> [Work order]:
Give back exactly the stretch of data below from the line holding "const rock = new" through the line holding "fraction of depth]", both ends included, and leave the remaining lines out.

*** Entries shown ***

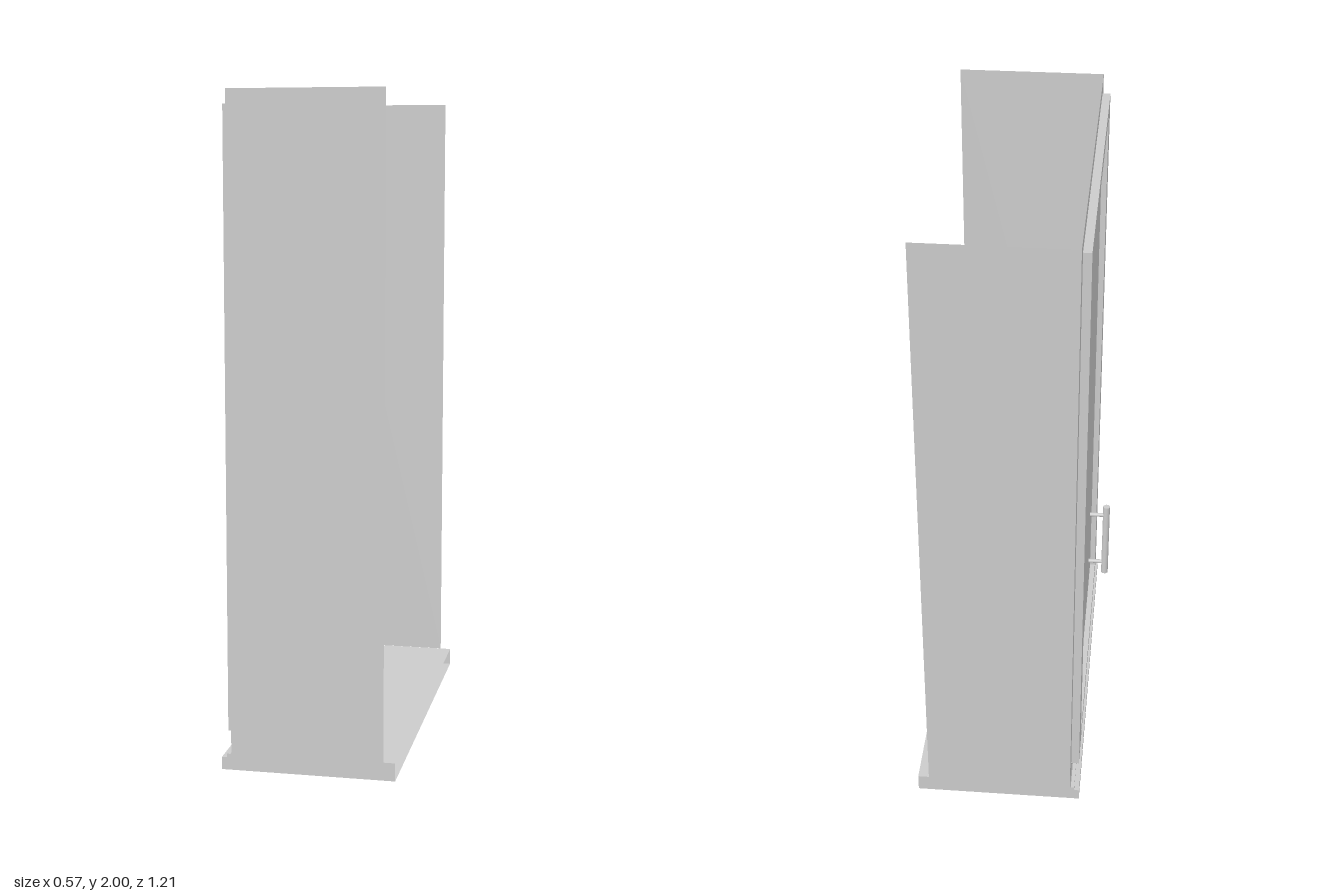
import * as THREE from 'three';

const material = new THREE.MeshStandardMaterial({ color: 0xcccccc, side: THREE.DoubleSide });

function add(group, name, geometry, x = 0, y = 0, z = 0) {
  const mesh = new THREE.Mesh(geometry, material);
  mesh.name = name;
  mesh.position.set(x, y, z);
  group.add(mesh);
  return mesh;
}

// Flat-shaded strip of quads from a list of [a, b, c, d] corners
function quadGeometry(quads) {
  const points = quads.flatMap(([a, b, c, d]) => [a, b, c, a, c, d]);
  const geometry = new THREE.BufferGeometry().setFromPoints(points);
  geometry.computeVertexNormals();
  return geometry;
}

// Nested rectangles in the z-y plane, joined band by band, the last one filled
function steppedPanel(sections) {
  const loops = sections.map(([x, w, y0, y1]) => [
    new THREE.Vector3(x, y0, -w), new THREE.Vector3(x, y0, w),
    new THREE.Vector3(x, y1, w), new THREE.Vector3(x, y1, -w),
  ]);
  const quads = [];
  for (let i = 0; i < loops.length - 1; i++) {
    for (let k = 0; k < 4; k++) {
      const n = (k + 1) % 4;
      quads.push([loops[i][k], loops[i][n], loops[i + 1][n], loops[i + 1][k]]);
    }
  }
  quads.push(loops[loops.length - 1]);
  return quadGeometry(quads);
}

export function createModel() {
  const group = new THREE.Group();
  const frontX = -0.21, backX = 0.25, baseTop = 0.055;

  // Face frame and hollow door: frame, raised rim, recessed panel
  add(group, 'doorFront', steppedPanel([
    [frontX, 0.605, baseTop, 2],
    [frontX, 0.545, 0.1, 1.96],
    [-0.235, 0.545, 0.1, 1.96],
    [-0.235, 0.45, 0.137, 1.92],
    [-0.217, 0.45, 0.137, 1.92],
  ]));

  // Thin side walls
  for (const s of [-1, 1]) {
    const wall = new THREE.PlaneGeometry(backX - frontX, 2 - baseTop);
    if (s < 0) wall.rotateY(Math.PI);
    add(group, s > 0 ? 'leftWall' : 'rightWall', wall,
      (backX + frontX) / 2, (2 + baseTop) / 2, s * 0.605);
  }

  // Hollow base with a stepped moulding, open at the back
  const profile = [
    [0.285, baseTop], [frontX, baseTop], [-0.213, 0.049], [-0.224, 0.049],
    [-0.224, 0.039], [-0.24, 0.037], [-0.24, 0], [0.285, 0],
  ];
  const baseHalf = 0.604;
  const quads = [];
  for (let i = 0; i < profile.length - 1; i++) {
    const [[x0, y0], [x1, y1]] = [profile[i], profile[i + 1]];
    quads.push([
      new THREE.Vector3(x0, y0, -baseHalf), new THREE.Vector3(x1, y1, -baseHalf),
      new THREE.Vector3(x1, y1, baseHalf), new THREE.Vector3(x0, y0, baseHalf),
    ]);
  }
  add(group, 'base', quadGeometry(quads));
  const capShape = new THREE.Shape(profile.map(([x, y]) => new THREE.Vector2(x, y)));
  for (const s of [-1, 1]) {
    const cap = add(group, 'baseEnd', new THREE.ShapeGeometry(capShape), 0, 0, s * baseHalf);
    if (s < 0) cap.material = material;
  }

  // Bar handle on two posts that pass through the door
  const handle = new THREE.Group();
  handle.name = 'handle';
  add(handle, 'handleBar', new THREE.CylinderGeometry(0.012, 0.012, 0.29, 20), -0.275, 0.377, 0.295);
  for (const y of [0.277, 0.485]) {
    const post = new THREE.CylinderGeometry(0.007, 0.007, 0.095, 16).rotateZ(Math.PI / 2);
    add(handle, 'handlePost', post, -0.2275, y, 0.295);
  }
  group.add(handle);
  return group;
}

*** End of Entries shown ***
*** Entries shown ***

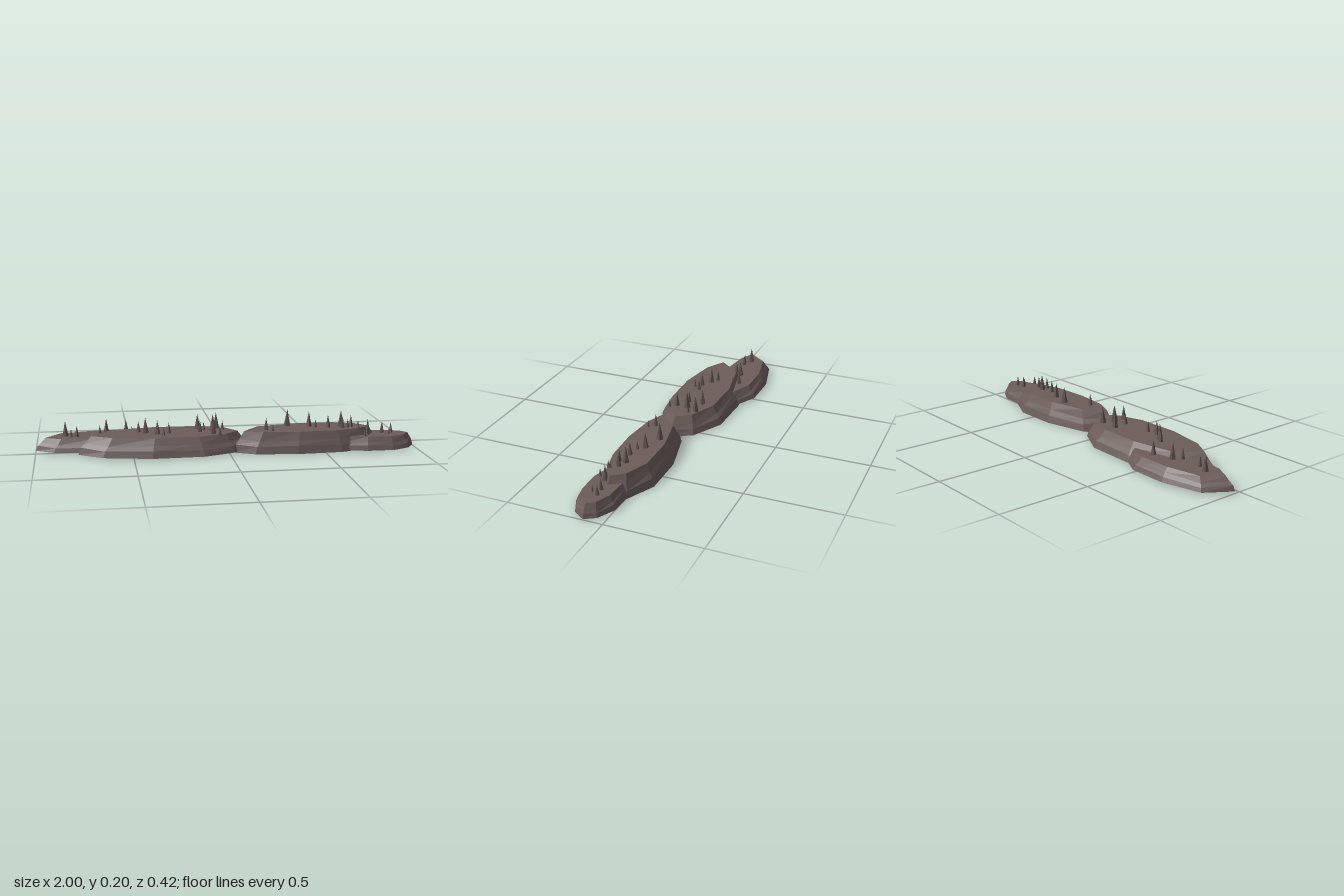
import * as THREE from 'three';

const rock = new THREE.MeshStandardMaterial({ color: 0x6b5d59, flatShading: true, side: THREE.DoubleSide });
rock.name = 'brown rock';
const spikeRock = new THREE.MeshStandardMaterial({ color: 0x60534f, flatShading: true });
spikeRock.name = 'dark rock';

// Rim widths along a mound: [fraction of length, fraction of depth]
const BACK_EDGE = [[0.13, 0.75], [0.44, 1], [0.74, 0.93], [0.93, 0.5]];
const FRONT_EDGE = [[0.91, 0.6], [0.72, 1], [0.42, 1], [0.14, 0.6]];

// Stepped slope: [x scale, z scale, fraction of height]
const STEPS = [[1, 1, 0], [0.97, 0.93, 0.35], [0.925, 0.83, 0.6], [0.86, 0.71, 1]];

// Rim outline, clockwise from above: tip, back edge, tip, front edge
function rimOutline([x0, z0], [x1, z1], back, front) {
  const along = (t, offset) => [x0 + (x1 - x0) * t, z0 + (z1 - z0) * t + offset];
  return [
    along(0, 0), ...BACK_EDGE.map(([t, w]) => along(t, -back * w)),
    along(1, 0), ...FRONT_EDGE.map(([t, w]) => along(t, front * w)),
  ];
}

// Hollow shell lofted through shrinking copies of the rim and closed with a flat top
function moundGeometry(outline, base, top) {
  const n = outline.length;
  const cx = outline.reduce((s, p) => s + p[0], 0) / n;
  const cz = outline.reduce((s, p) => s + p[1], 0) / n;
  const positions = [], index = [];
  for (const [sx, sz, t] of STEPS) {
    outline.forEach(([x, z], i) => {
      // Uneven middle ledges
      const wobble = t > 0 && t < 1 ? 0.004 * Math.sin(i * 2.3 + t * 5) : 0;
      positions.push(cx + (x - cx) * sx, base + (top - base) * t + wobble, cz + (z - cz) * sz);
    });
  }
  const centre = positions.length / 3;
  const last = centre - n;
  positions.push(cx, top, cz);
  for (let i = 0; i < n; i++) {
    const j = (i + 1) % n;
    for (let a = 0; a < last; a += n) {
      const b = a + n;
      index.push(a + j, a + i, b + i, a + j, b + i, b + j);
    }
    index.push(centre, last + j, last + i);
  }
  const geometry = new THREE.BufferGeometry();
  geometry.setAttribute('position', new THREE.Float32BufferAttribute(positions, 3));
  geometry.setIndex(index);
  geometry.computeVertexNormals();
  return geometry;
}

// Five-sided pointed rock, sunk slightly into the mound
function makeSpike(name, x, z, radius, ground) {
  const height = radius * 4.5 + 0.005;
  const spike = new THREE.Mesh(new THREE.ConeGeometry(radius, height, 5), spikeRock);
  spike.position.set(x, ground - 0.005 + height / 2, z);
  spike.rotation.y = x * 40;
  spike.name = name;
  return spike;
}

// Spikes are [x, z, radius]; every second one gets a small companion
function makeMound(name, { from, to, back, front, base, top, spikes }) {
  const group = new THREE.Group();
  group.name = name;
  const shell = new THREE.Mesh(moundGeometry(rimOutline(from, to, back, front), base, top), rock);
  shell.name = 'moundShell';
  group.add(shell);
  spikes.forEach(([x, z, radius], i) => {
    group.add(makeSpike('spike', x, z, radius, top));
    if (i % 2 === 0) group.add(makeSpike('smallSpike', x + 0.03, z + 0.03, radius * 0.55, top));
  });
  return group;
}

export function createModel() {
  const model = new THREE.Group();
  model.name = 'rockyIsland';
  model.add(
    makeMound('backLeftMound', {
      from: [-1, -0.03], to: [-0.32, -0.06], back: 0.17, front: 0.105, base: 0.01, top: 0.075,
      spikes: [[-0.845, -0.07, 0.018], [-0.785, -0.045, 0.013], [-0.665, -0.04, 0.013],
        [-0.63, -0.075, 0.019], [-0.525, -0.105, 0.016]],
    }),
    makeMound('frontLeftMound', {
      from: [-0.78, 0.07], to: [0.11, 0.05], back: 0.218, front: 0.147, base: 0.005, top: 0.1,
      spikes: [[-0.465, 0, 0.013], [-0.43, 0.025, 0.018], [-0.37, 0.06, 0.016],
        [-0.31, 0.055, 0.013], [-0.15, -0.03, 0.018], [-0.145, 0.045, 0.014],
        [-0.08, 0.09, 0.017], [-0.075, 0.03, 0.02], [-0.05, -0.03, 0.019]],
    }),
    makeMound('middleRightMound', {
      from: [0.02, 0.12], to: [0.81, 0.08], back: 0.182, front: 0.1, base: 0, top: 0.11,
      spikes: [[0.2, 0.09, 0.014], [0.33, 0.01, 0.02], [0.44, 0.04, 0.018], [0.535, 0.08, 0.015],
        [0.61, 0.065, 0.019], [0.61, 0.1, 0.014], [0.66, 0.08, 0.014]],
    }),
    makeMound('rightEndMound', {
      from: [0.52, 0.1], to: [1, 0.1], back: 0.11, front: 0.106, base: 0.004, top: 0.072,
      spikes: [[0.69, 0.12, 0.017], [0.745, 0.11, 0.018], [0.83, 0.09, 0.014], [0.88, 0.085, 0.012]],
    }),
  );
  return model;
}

*** End of Entries shown ***

> [Answer to this exercise]:
const rock = new THREE.MeshStandardMaterial({ color: 0x6b5d59, flatShading: true, side: THREE.DoubleSide });
rock.name = 'brown rock';
const spikeRock = new THREE.MeshStandardMaterial({ color: 0x60534f, flatShading: true });
spikeRock.name = 'dark rock';

// Rim widths along a mound: [fraction of length, fraction of depth]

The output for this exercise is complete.